BEGIN Input

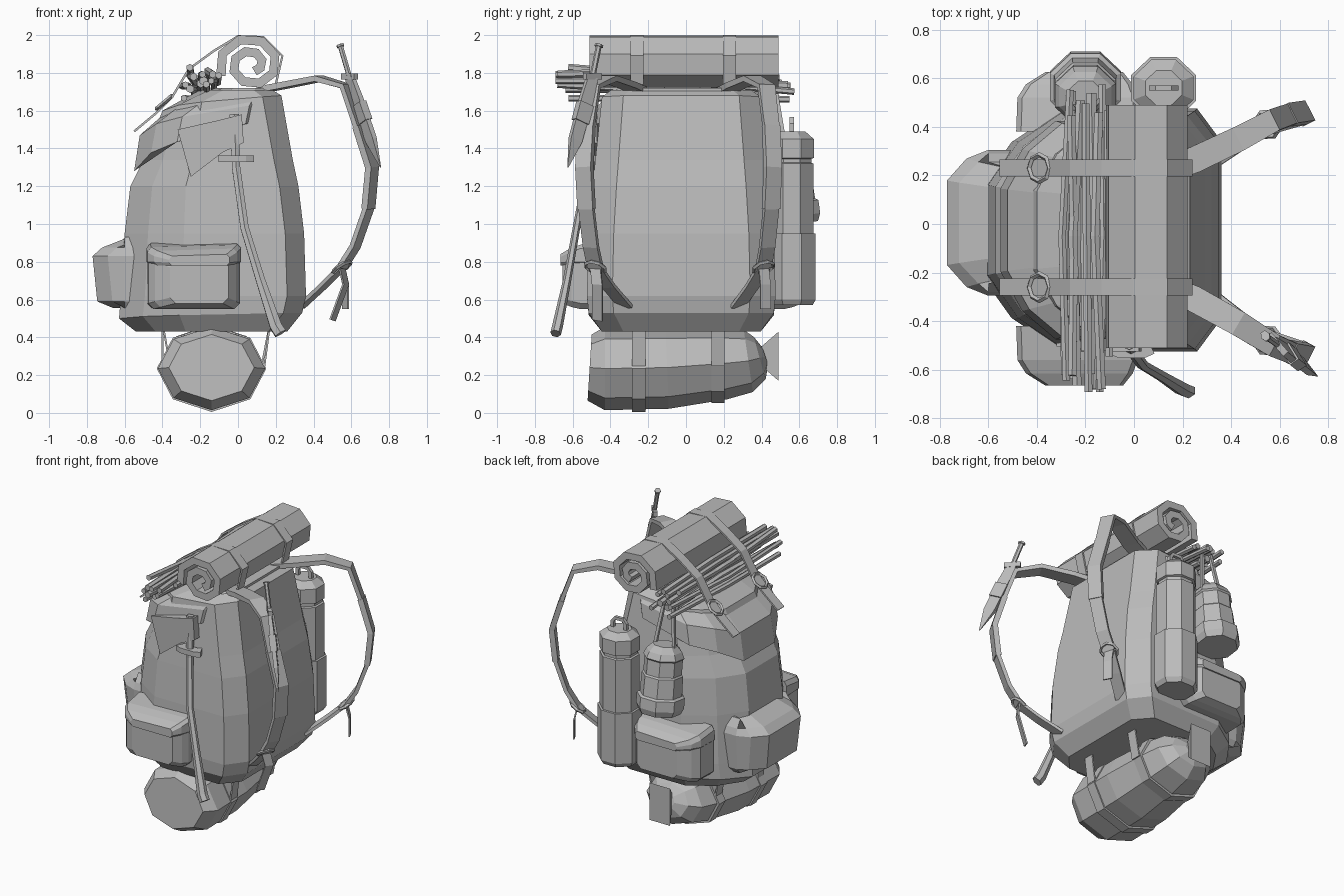
import bpy, bmesh, math, random
from mathutils import Vector as V

if "Cube" in bpy.data.objects:
    bpy.data.objects.remove(bpy.data.objects["Cube"])

random.seed(4)
grey = bpy.data.materials.new("plain_grey")
grey.diffuse_color = (0.5, 0.5, 0.5, 1)
grey.use_nodes = True
grey.node_tree.nodes["Principled BSDF"].inputs["Base Color"].default_value = grey.diffuse_color


def loft(name, rings):
    """Skin a list of equal-length point rings and cap both ends."""
    bm = bmesh.new()
    vs = [[bm.verts.new(p) for p in r] for r in rings]
    n = len(vs[0])
    for a, b in zip(vs, vs[1:]):
        for i in range(n):
            j = (i + 1) % n
            bm.faces.new((a[i], a[j], b[j], b[i]))
    bm.faces.new(vs[0])
    bm.faces.new(vs[-1])
    bmesh.ops.recalc_face_normals(bm, faces=bm.faces)
    me = bpy.data.meshes.new(name)
    bm.to_mesh(me)
    bm.free()
    me.materials.append(grey)
    ob = bpy.data.objects.new(name, me)
    bpy.context.collection.objects.link(ob)
    return ob


def sweep(name, pts, w, t, side=(0, 1, 0), n=4, scale=None, turn=0.5):
    """Sweep a rectangle (n=4) or n-gon of half sizes w, t along a path."""
    pts = [V(p) for p in pts]
    if n == 4:
        prof = [(w, t), (-w, t), (-w, -t), (w, -t)]
    else:
        prof = [(w * math.cos((i + turn) * math.tau / n), t * math.sin((i + turn) * math.tau / n)) for i in range(n)]
    rings = []
    for i, p in enumerate(pts):
        tan = (pts[min(i + 1, len(pts) - 1)] - pts[max(i - 1, 0)]).normalized()
        s = V(side)
        s = (s - tan * s.dot(tan)).normalized()
        u = tan.cross(s)
        k = scale[i] if scale else 1
        rings.append([p + s * a * k + u * b * k for a, b in prof])
    return loft(name, rings)


def ring(name, loc, r, minor, rot):
    bpy.ops.mesh.primitive_torus_add(major_segments=8, minor_segments=4, major_radius=r,
                                     minor_radius=minor, location=loc, rotation=rot)
    bpy.context.object.name = name
    bpy.context.object.data.materials.append(grey)


def section(z, x0, x1, hw, rise=0):
    """Faceted plan outline of the bag; rise lifts it from front to back."""
    half = [(x1, .73 * hw), (x1 - .1, hw), (x0 + .33 * (x1 - x0), hw),
            (x0 + .13 * (x1 - x0), .74 * hw), (x0, .38 * hw)]
    plan = half + [(x, -y) for x, y in reversed(half)]
    return [(x, y - .025, z + rise * ((x - x0) / (x1 - x0)) ** .5) for x, y in plan]


# Bag body and overhanging lid
loft("bag_body", [section(*s) for s in (
    (.43, -.54, .26, .42), (.50, -.63, .34, .49, .03), (.62, -.62, .36, .5), (.95, -.60, .35, .49),
    (1.2, -.57, .32, .47), (1.34, -.50, .29, .455), (1.6, -.40, .23, .42, .08), (1.71, -.2, .18, .37))])
loft("lid", [section(*s) for s in (
    (1.28, -.55, .14, .45, .27), (1.47, -.52, .16, .44, .17), (1.61, -.36, .19, .39, .08),
    (1.72, -.12, .19, .33))])

# Front pocket
def front_pocket(z, x, hw):
    half = [(-.5, hw), (-.60, hw), (x + .08, hw * .88), (x, hw * .58)]
    return [(a, b + .005, z) for a, b in half] + [(a, .005 - b, z) for a, b in reversed(half)]

loft("front_pocket", [front_pocket(*s) for s in (
    (.555, -.66, .26), (.59, -.745, .285), (.83, -.77, .30), (.875, -.72, .285), (.93, -.58, .25))])

# Side pockets with flaps, one on each side
def panel(y, x0, x1, z0, z1, c):
    return [(x0 + c, y, z0), (x1 - c, y, z0), (x1, y, z0 + c), (x1, y, z1 - c),
            (x1 - c, y, z1), (x0 + c, y, z1 - c * .6), (x0, y, z1 - 2 * c), (x0, y, z0 + c)]

for s, label in ((-1, "right"), (1, "left")):
    loft(label + "_side_pocket", [panel(s * y - .02, *r) for y, *r in (
        (.40, -.48, .01, .55, .90, .03), (.54, -.475, .01, .55, .88, .03), (.585, -.44, -.01, .56, .86, .03),
        (.635, -.36, -.05, .58, .83, .03))])
    loft(label + "_pocket_flap", [panel(s * y - .02, *r) for y, *r in (
        (.40, -.485, .015, .78, .91, .02), (.54, -.48, .015, .78, .89, .02), (.595, -.445, -.005, .78, .87, .02),
        (.645, -.365, -.045, .78, .84, .015))])

# Rolled mat on top
mat = []
for i in range(15):
    a = math.radians(202.5 - 45 * i)
    r = .158 - .0085 * i
    mat.append((.07 + 1.1 * r * math.cos(a), -.01, 1.845 + r * math.sin(a)))
sweep("rolled_mat", mat, .5, .025)

# Firewood bundle under the mat straps
for x, z in ((-.27, 1.67), (-.28, 1.74), (-.24, 1.70), (-.235, 1.77), (-.20, 1.72), (-.20, 1.80),
             (-.17, 1.76), (-.15, 1.80), (-.14, 1.74), (-.12, 1.78), (-.24, 1.80), (-.16, 1.71)):
    j = lambda: random.uniform(-.02, .02)
    r = random.uniform(.016, .024)
    sweep("stick", [(x + j(), random.uniform(-.7, -.5), z + j() + .01), (x + j(), -.05, z + j()),
                    (x + j(), random.uniform(.42, .58), z + j() - .02)], r, r, (1, 0, 0), 6)

# Straps over the mat, with buckle rings
for y, label in ((.23, "left"), (-.26, "right")):
    sweep(label + "_lid_strap", [(.20, y, 1.74), (.235, y, 1.89), (.135, y, 1.99), (0, y, 1.994), (-.13, y, 1.915),
                                 (-.26, y, 1.82), (-.35, y, 1.67), (-.43, y, 1.59), (-.55, y, 1.49)], .035, .006)
    ring(label + "_lid_buckle", (-.39, y, 1.645), .055, .011, (0, -.7, 0))

# Bedroll underneath, tied off at one end
sweep("bedroll", [(-.14, y, z) for y, z in ((-.51, .24), (-.43, .235), (-.1, .24), (.2, .262), (.33, .275),
                                            (.39, .29), (.42, .30))],
      .29, .225, (1, 0, 0), 8, (.78, .98, .97, .85, .74, .52, .22), 0)
sweep("bedroll_tuft", [(-.14, .40, .30), (-.14, .49, .30)], .08, .13, (1, 0, 0), 4, (.4, 1))
for y, k, z, label in ((-.25, 1.0, .235, "right"), (.17, .9, .26, "left")):
    sweep(label + "_bedroll_strap", [(-.14, y - .035, z), (-.14, y + .035, z)], .29, .23, (1, 0, 0), 8, (k, k), 0)
    for x0, x1 in ((.14, .17), (-.40, -.40)):
        sweep(label + "_hanging_strap", [(x0 * k, y, .25), (x1, y, .48)], .035, .005)

# Water canister
CX, CY = .122, .56
sweep("canister", [(CX, CY, z) for z in (.57, .60, .95, .951, 1.32, 1.325, 1.345, 1.35, 1.45, 1.49)],
      .148, .14, (1, 0, 0), 8, (.85, .98, .98, .88, .88, .8, .8, .9, .9, .55))
sweep("canister_handle", [(CX - .05, CY, 1.48), (CX - .05, CY, 1.53), (CX - .03, CY, 1.555), (CX + .03, CY, 1.555),
                          (CX + .05, CY, 1.53), (CX + .05, CY, 1.48)], .011, .011)

# Lantern hung from the firewood, leaning in towards the bag
sweep("lantern", [(-.20, .578 - .13 * (z - 1), z) for z in (1.0, 1.04, 1.11, 1.12, 1.25, 1.26, 1.36, 1.37, 1.41, 1.45)],
      .158, .15, (1, 0, 0), 8, (.88, 1, 1, .88, .86, .8, .8, .86, .74, .5))
for d in (-.08, .08):
    sweep("lantern_cord", [(-.20 + d, .53, 1.38), (-.20 + d * .4, .47, 1.74)], .01, .01)
sweep("lantern_cord_top", [(-.24, .47, 1.74), (-.16, .47, 1.74)], .01, .01)

# Shoulder straps with buckle and loose tail
arc = [(.12, .22, 1.71), (.25, .265, 1.735), (.43, .35, 1.77), (.57, .425, 1.73), (.64, .45, 1.52), (.71, .46, 1.3),
       (.69, .45, 1.08), (.62, .43, .88), (.55, .41, .77), (.45, .35, .67), (.33, .27, .56)]
for s, k, label in ((1, 1, "left"), (-1, 1.17, "right")):
    P = [(x, s * y * k, z) for x, y, z in arc]
    side = (-.46, s * .88, 0)
    sweep(label + "_shoulder_strap", P[:9], .047, .014, side, 4, (1.15, 1.15, 1.1, 1, .95, .9, .9, .9, .9))
    sweep(label + "_lower_strap", P[8:], .038, .01, side)
    sweep(label + "_strap_pad", P[4:7], .046, .018, side)
    x, y, z = P[8]
    ring(label + "_strap_buckle", P[8], .055, .011, (0, -.6, s * .5))
    sweep(label + "_strap_tail", [(x, y, z), (x + .02, y + .01, .68),
                                  (x + (.02 if s > 0 else -.05), y + .01, .55 if s > 0 else .49)], .03, .005, side)

# Knife strapped to the right shoulder
grip, guard, tip = V((.54, -.46, 1.95)), V((.59, -.495, 1.78)), V((.755, -.625, 1.3))
across = (.55, -.8, 0)
sweep("knife_grip", [grip, guard], .016, .014, across, 6)
sweep("knife_pommel", [grip, grip.lerp(guard, .07)], .024, .02, across, 6)
sweep("knife_guard", [guard - V((.035, -.04, 0)), guard + V((.035, -.04, 0))], .016, .014, (0, 0, 1))
sweep("knife_sheath", [guard, guard.lerp(tip, .25), guard.lerp(tip, .7), tip], .038, .014, across, 4,
      (.8, 1, .95, .08))
sweep("sheath_band", [guard.lerp(tip, .3), guard.lerp(tip, .5)], .043, .022, across)

# Axe on the right side
blade = [(-.32, 1.50), (-.1, 1.55), (.02, 1.58), (.03, 1.43), (-.08, 1.38), (-.25, 1.25)]
loft("axe_head", [[(x, y - (.02 if x < -.2 else 0) * d, z) for x, z in blade] for y, d in ((-.525, -1), (-.47, 1))])
sweep("axe_handle", [(-.02, -.495, 1.58), (-.01, -.52, 1.3), (.035, -.58, .98), (.12, -.63, .7), (.20, -.68, .46),
                     (.225, -.69, .42)], .028, .022, (1, 0, 0), 6, (1, .9, .9, 1, 1.3, 1.3))
sweep("axe_loop", [(-.09, -.505, 1.345), (-.06, -.52, 1.345), (.04, -.52, 1.345), (.07, -.505, 1.345)], .032, .018)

END Input

### Required action
Out of the listing above, reproduce exactly the lines from the one with "j = lambda: random.uniform(-.02, .02)" up to and including the one with "1.49)], .035, .006)".

### Answer to this exercise
    j = lambda: random.uniform(-.02, .02)
    r = random.uniform(.016, .024)
    sweep("stick", [(x + j(), random.uniform(-.7, -.5), z + j() + .01), (x + j(), -.05, z + j()),
                    (x + j(), random.uniform(.42, .58), z + j() - .02)], r, r, (1, 0, 0), 6)

# Straps over the mat, with buckle rings
for y, label in ((.23, "left"), (-.26, "right")):
    sweep(label + "_lid_strap", [(.20, y, 1.74), (.235, y, 1.89), (.135, y, 1.99), (0, y, 1.994), (-.13, y, 1.915),
                                 (-.26, y, 1.82), (-.35, y, 1.67), (-.43, y, 1.59), (-.55, y, 1.49)], .035, .006)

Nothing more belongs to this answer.